San Chez was her first customer.
“In the beginning, it was quite a challenge for her,” Schneider said. “We needed a lot of goat cheese.”
Jenness went from making 50 pounds a week in 2006 to more than 250 pounds when she sold her business in 2011.
“I’m so grateful that local restaurants were so supportive, especially when I started my venture,” she said. “They didn’t treat me like a crazy old lady who didn’t know what I was getting into.”
Chef Jenna Arcidiacono picks zucchini blossoms at Earthkeeper Farm with farmer Rachelle Bostwick. Arcidiacono fries the blossoms to make her Fiori di Zucca dish
at Amore Trattoria Italiana restaurant in Comstock Park.
The owners of S&S Lamb in McBain also had no idea how their business would grow when they started selling their lamb, chicken, duck and pheasants at the Fulton Street Farmers Market in 2006.
“About three years ago, local chefs started coming up to us at the market asking about our products,” said Sharon Schierbeek, who lives and works on the farm with husband Pierre. “They talked about what they needed, and that’s how it all started.”
They started with 25 ewes, “and now we’re close to 100 and we’re working with a sister farm in Charlevoix.”
The Schierbeeks have been especially pleased that the chefs have made the 100-mile trek up north to visit the farm.
“It’s exciting that they want to talk to the farmer that births the lamb and watches it grow,” Sharon said. She and Pierre have learned to talk to the chefs about what cuts work best for plating, and they encourage them to try different parts of the animal.
“We give them samples and let them experiment,” she said.
Chef Jenna Arcidiacono at Amore Trattoria has a standing order for lamb and rabbit.
She relies on websites of her favorite suppliers to see what’s available.
“Last year I wanted to find zucchini blossoms,” she said. “I was making a traditional Italian recipe in which you stuff the blossoms with cheese, then batter and fry them.”
Earthkeeper Farm in Kent City offered to pick the flowers and deliver them to Amore.
“So Wednesday night is zucchini blossom night,” she said.
Jason Spaulding at Brewery Vivant said his goal is to make sure at least half of the food he uses in his East Hills restaurant comes from within a 250-mile radius.
Every Tuesday and Friday, his kitchen staff shops at Fulton Street Farmers Market to pick out ingredients for a three-course “market” special.
“We serve French and Belgian style food but with our American spin,” he said. “It’s peasant food — no fancy sauces, so we rely on high-quality ingredients.”
Jason Spaulding, co-owner of Brewery Vivant, and Chef Drew Turnipseed visit the Fulton Street Farmers Market.
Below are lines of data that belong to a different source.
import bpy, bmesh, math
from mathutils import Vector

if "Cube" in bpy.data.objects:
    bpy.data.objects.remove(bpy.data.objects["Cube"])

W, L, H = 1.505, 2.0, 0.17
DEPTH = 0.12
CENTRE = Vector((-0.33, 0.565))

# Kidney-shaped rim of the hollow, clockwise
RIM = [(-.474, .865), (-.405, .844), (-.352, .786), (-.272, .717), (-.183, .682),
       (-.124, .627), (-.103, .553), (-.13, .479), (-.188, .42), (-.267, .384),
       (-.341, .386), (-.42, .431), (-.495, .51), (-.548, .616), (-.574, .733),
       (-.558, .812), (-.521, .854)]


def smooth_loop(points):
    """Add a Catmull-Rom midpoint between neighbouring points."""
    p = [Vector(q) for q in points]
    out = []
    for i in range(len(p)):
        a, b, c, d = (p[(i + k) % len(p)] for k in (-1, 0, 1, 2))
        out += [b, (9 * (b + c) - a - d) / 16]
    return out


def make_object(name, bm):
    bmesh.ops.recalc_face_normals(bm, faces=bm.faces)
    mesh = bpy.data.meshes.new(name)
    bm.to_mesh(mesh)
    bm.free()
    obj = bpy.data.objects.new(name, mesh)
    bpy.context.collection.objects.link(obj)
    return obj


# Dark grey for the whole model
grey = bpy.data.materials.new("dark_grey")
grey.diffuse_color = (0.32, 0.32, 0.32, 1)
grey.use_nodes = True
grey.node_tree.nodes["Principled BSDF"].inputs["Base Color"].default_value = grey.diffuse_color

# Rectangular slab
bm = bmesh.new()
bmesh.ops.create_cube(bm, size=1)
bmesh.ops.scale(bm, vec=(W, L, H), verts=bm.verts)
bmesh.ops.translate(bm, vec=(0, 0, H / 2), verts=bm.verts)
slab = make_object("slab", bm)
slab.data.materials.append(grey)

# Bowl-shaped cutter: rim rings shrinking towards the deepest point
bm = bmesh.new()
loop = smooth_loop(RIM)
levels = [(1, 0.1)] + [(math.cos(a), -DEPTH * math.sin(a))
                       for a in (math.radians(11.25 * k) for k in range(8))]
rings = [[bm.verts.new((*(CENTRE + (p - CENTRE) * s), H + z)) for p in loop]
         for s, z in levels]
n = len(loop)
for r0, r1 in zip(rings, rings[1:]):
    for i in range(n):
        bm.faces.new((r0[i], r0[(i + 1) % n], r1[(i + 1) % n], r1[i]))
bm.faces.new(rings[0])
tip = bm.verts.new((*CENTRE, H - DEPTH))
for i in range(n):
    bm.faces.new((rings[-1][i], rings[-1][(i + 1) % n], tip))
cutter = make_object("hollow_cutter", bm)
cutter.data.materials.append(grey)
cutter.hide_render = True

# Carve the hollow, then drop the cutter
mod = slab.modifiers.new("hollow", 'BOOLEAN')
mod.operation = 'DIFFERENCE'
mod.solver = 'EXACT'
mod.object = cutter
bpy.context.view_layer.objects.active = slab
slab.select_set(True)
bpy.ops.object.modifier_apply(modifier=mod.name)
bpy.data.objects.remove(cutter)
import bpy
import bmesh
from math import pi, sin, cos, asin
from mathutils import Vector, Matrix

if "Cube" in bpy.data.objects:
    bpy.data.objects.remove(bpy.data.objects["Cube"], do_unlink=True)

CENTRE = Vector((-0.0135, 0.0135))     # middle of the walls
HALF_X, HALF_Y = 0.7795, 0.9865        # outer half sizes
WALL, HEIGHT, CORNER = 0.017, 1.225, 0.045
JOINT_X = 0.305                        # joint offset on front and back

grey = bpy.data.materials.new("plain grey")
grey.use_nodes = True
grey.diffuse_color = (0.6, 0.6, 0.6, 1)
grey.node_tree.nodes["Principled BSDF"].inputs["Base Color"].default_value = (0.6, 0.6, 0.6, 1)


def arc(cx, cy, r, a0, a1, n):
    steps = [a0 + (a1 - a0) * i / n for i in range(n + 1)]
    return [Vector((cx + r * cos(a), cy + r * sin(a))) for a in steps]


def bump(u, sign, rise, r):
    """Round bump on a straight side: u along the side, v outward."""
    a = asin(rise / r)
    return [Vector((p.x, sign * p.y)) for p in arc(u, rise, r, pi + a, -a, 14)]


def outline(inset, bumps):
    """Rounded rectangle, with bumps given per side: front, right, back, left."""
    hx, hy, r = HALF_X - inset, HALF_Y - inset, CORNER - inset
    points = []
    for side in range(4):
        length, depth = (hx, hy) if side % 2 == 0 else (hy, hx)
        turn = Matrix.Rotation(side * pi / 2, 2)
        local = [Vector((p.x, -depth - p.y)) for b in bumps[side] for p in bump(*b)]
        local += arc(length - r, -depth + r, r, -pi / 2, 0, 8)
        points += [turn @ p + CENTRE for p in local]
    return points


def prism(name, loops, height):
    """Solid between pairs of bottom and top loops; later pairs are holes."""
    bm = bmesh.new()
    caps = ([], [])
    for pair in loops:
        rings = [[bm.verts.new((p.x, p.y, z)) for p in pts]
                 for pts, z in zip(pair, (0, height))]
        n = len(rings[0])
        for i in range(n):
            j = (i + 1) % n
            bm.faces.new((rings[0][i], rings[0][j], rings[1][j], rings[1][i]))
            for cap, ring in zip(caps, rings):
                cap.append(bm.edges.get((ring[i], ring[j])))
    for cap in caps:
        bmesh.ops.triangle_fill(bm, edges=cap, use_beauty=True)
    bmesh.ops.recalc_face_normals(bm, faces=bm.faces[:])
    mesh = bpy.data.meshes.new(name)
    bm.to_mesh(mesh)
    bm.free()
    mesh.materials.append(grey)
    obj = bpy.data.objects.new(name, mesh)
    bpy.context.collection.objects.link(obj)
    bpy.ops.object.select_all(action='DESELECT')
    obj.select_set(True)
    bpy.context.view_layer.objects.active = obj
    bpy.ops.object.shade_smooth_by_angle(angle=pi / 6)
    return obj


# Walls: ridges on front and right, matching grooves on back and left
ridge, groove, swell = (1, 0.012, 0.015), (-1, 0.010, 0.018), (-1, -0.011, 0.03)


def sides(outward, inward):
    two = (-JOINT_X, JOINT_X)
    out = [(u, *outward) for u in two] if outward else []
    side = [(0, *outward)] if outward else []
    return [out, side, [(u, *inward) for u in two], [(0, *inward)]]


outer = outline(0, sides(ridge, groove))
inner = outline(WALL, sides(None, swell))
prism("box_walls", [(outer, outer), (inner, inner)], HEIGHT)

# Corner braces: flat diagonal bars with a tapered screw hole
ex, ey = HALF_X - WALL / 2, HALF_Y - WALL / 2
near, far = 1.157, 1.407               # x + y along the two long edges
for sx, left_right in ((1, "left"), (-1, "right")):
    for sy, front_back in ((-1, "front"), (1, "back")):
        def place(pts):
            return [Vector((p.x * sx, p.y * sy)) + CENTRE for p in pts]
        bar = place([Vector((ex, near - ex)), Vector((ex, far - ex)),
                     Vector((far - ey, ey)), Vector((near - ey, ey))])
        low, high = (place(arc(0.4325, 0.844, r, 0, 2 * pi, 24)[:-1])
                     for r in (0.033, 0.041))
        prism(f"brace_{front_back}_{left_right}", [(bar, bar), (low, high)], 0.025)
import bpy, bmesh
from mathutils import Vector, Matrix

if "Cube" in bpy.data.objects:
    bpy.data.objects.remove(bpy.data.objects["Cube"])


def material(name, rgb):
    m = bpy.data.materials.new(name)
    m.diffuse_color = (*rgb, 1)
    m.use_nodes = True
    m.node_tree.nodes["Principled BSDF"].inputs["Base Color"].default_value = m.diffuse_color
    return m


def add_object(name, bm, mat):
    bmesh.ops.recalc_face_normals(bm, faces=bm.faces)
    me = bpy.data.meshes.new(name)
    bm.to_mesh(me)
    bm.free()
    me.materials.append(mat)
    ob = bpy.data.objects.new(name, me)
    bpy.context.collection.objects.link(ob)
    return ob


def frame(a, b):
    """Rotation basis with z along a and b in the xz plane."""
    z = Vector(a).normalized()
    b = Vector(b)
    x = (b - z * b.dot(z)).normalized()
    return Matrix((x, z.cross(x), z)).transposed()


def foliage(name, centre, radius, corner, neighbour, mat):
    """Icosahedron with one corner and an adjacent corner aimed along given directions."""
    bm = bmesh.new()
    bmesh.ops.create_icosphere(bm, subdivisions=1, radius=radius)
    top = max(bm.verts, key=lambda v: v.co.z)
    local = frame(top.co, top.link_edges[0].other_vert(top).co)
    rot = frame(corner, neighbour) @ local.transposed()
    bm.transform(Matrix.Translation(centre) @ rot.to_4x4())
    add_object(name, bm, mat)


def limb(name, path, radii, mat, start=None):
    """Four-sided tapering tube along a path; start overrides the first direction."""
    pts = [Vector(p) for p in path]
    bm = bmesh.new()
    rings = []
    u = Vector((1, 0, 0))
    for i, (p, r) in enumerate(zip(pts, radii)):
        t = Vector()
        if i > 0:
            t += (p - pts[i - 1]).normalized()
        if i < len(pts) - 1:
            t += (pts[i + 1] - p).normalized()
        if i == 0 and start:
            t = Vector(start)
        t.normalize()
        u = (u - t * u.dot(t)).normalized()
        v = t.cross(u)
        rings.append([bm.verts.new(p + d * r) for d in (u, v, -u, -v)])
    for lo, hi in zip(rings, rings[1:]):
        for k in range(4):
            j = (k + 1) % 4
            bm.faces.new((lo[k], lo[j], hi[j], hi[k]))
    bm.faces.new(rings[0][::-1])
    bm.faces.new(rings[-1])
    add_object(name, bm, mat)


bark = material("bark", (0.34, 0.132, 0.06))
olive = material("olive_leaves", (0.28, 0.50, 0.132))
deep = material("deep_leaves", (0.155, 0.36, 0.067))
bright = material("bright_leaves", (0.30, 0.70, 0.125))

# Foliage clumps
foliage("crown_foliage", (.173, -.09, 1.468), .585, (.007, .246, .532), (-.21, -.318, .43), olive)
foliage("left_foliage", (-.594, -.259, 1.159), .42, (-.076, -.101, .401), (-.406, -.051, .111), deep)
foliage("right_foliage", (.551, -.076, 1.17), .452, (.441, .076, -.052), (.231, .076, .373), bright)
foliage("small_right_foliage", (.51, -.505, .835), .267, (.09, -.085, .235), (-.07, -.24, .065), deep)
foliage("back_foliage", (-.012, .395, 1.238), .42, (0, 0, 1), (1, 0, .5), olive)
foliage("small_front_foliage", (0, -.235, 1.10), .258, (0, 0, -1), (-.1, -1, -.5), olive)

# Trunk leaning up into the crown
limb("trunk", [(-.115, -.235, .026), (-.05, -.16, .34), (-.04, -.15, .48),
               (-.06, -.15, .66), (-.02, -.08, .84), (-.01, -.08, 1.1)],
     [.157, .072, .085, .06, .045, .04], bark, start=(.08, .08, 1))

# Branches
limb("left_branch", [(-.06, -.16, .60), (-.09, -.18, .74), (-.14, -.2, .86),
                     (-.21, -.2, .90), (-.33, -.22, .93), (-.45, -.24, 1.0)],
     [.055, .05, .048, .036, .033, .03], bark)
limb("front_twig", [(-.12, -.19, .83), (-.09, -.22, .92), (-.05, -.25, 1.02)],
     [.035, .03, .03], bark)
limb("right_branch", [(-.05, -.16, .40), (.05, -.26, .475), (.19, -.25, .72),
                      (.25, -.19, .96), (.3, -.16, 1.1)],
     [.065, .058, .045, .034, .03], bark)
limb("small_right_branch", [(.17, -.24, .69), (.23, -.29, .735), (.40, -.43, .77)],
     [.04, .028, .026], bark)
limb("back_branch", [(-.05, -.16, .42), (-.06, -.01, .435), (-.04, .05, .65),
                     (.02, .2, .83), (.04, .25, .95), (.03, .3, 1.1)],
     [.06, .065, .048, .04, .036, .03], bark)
Every Tuesday and Friday the East Hills restaurant specializing in French and Belgian style food prepares a three-course “market” special.
At HopCat, Stella’s and The Viceroy, the emphasis is also on relationships with local food producers, said Garry Boyd.
“We use thousands of pounds of grain to make beer, and when we’re done, it still has nutrients in it. We give the spent grain to Grassfield Farm because it’s the perfect feed for cows, pigs and goats. In return, we get cheese, milk and meat. Our grain is going full circle.”
HopCat also partners with Nantucket Bakery, where chief baker Brian Lussier said he met the HopCat brewers at a local dinner.
“I told them I wanted to make bread with spent grain, so they gave me a five-gallon bucket,” he said. “It’s waste for them, but it makes a really robust, earthy bread. In return, we sell the bread to them for sandwiches.”
And the stories continue.
San Chez originally sourced chorizo from Spain, Schneider said. “Then we started conversations with local meat farmers.”
The chefs took their Spanish chorizo to Sobie Meats and asked if they could make it the same way — or better.
“They worked on it, and Tim Sobie hit it head on. Now 80 percent of the meat we use is locally raised,” she said. “Sobie went from a tiny store to purchasing a grocery store. They do all our meat balls, ribeye steaks and tenderloins.”
The best part, she said: “It’s about building relationships. That’s great for everybody.”GR